Justice Ujjal Bhuyan of the Bombay High Court dismissed a petition filed under Article 227 of the Constitution, imposing fines of 10000 rupees on the petitioners for contumacious conduct.
The petition was moved by 4 petitioners for quashing the order passed by the Additional Collector. In the proceeding it was pointed out that petitioner 4 was not a resident of India. The petitioner 4 had also not granted any permission to file this present suit. It was also submitted to the court that the petition carried the thumb print of the petitioner 4 while the said petitioner himself had complained to the police where he had signed the complaint. Therefore there was no need for the petitioner 4 for putting his thumb imprint on the petition.

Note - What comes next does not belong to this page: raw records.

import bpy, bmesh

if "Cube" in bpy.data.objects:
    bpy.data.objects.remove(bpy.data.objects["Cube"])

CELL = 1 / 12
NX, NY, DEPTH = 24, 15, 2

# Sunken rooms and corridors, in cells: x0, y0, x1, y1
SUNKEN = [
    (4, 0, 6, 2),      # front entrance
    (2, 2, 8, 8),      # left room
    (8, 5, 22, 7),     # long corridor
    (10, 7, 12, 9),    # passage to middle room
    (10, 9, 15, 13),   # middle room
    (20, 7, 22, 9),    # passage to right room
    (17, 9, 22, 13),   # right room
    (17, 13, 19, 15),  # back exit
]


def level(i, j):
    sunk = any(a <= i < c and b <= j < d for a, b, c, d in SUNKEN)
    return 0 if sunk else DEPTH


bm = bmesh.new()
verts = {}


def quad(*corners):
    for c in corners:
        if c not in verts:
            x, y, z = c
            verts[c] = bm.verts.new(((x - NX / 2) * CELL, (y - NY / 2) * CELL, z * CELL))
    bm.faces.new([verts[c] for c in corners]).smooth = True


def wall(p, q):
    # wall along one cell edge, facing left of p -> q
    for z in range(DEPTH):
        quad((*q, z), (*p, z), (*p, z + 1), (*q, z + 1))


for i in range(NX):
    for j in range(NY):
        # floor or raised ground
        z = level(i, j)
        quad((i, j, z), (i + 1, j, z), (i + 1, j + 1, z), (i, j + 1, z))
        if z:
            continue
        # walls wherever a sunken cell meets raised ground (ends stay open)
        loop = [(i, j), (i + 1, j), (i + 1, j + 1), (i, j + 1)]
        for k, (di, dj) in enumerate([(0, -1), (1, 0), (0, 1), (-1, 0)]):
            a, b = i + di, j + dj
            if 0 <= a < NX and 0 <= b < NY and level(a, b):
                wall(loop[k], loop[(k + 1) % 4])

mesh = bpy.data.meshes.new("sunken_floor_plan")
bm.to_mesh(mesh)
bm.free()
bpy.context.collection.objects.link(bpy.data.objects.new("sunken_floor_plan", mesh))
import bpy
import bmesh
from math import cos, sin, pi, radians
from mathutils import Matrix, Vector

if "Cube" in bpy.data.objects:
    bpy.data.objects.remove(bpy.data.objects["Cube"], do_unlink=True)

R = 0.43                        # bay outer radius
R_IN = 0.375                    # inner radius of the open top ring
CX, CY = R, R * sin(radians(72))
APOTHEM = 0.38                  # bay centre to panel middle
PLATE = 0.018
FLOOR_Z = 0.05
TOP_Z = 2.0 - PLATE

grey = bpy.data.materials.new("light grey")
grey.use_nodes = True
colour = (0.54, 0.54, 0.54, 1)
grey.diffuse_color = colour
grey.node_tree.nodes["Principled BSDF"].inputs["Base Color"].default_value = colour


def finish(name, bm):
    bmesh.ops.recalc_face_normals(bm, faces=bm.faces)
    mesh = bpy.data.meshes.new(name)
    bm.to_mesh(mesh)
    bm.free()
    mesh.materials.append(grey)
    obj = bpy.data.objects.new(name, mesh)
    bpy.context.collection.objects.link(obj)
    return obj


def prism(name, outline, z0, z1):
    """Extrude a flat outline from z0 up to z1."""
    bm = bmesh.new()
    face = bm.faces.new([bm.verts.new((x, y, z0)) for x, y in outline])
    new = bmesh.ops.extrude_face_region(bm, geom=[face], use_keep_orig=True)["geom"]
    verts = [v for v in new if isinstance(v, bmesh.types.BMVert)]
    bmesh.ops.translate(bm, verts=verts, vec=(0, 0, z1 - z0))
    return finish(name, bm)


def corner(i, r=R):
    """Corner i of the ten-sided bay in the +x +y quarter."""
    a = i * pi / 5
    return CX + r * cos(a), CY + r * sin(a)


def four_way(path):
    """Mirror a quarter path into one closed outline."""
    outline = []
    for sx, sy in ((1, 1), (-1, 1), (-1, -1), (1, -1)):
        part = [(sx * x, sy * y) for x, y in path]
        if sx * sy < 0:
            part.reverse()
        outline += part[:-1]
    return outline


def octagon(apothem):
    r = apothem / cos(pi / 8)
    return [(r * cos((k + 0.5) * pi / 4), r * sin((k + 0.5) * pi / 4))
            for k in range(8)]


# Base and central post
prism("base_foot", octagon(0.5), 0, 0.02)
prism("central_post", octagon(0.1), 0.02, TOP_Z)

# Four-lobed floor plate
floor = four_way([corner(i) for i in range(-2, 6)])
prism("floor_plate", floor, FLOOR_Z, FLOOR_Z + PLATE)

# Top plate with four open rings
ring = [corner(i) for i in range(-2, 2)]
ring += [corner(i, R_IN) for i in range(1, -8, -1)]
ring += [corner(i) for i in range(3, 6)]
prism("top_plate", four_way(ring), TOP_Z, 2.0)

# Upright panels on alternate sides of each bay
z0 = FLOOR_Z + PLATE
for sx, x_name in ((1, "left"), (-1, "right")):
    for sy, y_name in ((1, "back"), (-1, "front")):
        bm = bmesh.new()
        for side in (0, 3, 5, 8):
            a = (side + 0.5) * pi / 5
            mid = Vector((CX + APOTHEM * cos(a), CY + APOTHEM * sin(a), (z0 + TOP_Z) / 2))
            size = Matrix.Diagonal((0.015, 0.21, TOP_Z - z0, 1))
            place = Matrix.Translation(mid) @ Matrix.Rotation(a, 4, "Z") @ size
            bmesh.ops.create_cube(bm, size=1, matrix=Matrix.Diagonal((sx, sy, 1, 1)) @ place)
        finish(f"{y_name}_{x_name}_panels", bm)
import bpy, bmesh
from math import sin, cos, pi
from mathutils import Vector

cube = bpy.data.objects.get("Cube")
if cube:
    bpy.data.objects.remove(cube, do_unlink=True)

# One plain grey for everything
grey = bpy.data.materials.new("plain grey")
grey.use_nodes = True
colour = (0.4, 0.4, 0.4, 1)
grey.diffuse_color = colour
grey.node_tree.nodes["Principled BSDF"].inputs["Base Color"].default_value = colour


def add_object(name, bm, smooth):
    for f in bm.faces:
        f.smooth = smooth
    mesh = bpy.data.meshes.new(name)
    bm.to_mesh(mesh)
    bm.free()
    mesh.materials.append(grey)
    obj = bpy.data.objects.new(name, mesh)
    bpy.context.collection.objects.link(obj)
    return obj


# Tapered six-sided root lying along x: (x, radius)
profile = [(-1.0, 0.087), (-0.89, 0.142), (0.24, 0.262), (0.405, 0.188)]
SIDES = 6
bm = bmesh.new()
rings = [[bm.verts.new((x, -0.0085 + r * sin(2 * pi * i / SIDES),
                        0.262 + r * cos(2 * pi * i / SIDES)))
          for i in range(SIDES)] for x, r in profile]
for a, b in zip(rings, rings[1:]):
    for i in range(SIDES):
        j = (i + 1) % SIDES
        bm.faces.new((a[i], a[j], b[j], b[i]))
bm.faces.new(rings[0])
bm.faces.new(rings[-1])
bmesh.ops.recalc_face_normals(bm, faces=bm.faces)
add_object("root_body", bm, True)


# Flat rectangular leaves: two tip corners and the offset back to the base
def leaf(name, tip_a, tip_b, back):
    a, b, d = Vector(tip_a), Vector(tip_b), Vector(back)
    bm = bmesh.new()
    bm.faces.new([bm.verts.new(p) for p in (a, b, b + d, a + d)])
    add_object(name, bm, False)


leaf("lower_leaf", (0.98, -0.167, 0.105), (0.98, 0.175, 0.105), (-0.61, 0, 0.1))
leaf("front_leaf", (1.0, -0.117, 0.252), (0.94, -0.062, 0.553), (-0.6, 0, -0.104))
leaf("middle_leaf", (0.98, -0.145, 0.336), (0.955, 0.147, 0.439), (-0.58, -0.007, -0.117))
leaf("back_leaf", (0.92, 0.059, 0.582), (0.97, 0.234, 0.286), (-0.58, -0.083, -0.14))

The HC after hearing the proceedings with great concentration decided that there was no legit explanation regarding the petitioner 4 deciding to put a thumb print on the vakalatnama. After hearing the case, the court was of the opinion that the parties had approached the court with clear hands and their intentions seemed to be contumacious as well. The Court said “It is trite that a person seeking equitable relief from the Court, must approach the Court with clean hands. If the Court finds that such a person has not approached the Court with clean hands and has taken resort to means which are highly questionable, not only would be disentitled to any relief from the Court but would also be liable to face such other action as is contemplated in law, more particularly under the Penal Code.”
In view of the above facts, the court dismissed the writ petition, ordering petitioner 1 and 3 to deposit the 10000 rupees with the State Legal Services of Maharashtra in 4 weeks. They were also to be charged under provisions of IPC and CrPC.
Sandra D’souza v. State of Maharashtra, Writ Petition (ST) No. 32521 of 2017